→ ASSIGNMENT: From the line containing "from mathutils import Matrix" through the last line of the data, return those lines exactly as written and nothing more.

★ ★ ★ ★ ★

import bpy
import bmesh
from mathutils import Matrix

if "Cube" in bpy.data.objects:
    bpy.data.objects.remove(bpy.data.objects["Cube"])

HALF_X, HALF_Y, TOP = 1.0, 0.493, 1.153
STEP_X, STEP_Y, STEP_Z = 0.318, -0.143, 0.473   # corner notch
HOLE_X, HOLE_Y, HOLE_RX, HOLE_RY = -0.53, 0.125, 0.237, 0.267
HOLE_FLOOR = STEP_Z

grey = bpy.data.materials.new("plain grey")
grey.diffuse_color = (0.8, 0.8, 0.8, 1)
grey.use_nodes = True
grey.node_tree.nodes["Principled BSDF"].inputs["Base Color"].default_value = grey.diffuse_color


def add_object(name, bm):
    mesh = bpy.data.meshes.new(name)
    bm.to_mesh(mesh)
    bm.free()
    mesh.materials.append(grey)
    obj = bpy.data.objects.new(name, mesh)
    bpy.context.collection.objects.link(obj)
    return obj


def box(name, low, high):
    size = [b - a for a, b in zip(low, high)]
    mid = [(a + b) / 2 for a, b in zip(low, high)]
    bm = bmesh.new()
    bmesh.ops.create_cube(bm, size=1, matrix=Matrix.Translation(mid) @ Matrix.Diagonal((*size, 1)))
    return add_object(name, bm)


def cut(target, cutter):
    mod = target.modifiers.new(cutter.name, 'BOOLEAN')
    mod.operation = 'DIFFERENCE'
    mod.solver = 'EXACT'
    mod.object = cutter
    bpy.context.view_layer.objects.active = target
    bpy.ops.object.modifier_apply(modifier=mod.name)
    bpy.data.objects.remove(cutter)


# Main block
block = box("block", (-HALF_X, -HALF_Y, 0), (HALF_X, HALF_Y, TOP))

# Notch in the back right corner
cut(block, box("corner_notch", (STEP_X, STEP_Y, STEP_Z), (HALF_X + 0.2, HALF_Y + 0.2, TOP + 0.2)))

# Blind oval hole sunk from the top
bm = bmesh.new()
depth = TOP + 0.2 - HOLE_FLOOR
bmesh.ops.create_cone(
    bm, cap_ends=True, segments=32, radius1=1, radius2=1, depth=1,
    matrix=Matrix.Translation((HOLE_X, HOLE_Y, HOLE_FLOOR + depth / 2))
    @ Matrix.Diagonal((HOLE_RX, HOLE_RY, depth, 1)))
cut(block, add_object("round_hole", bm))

★ ★ ★ ★ ★

→ ANSWER SECTION:
from mathutils import Matrix

if "Cube" in bpy.data.objects:
    bpy.data.objects.remove(bpy.data.objects["Cube"])

HALF_X, HALF_Y, TOP = 1.0, 0.493, 1.153
STEP_X, STEP_Y, STEP_Z = 0.318, -0.143, 0.473   # corner notch
HOLE_X, HOLE_Y, HOLE_RX, HOLE_RY = -0.53, 0.125, 0.237, 0.267
HOLE_FLOOR = STEP_Z

grey = bpy.data.materials.new("plain grey")
grey.diffuse_color = (0.8, 0.8, 0.8, 1)
grey.use_nodes = True
grey.node_tree.nodes["Principled BSDF"].inputs["Base Color"].default_value = grey.diffuse_color


def add_object(name, bm):
    mesh = bpy.data.meshes.new(name)
    bm.to_mesh(mesh)
    bm.free()
    mesh.materials.append(grey)
    obj = bpy.data.objects.new(name, mesh)
    bpy.context.collection.objects.link(obj)
    return obj


def box(name, low, high):
    size = [b - a for a, b in zip(low, high)]
    mid = [(a + b) / 2 for a, b in zip(low, high)]
    bm = bmesh.new()
    bmesh.ops.create_cube(bm, size=1, matrix=Matrix.Translation(mid) @ Matrix.Diagonal((*size, 1)))
    return add_object(name, bm)


def cut(target, cutter):
    mod = target.modifiers.new(cutter.name, 'BOOLEAN')
    mod.operation = 'DIFFERENCE'
    mod.solver = 'EXACT'
    mod.object = cutter
    bpy.context.view_layer.objects.active = target
    bpy.ops.object.modifier_apply(modifier=mod.name)
    bpy.data.objects.remove(cutter)


# Main block
block = box("block", (-HALF_X, -HALF_Y, 0), (HALF_X, HALF_Y, TOP))

# Notch in the back right corner
cut(block, box("corner_notch", (STEP_X, STEP_Y, STEP_Z), (HALF_X + 0.2, HALF_Y + 0.2, TOP + 0.2)))

# Blind oval hole sunk from the top
bm = bmesh.new()
depth = TOP + 0.2 - HOLE_FLOOR
bmesh.ops.create_cone(
    bm, cap_ends=True, segments=32, radius1=1, radius2=1, depth=1,
    matrix=Matrix.Translation((HOLE_X, HOLE_Y, HOLE_FLOOR + depth / 2))
    @ Matrix.Diagonal((HOLE_RX, HOLE_RY, depth, 1)))
cut(block, add_object("round_hole", bm))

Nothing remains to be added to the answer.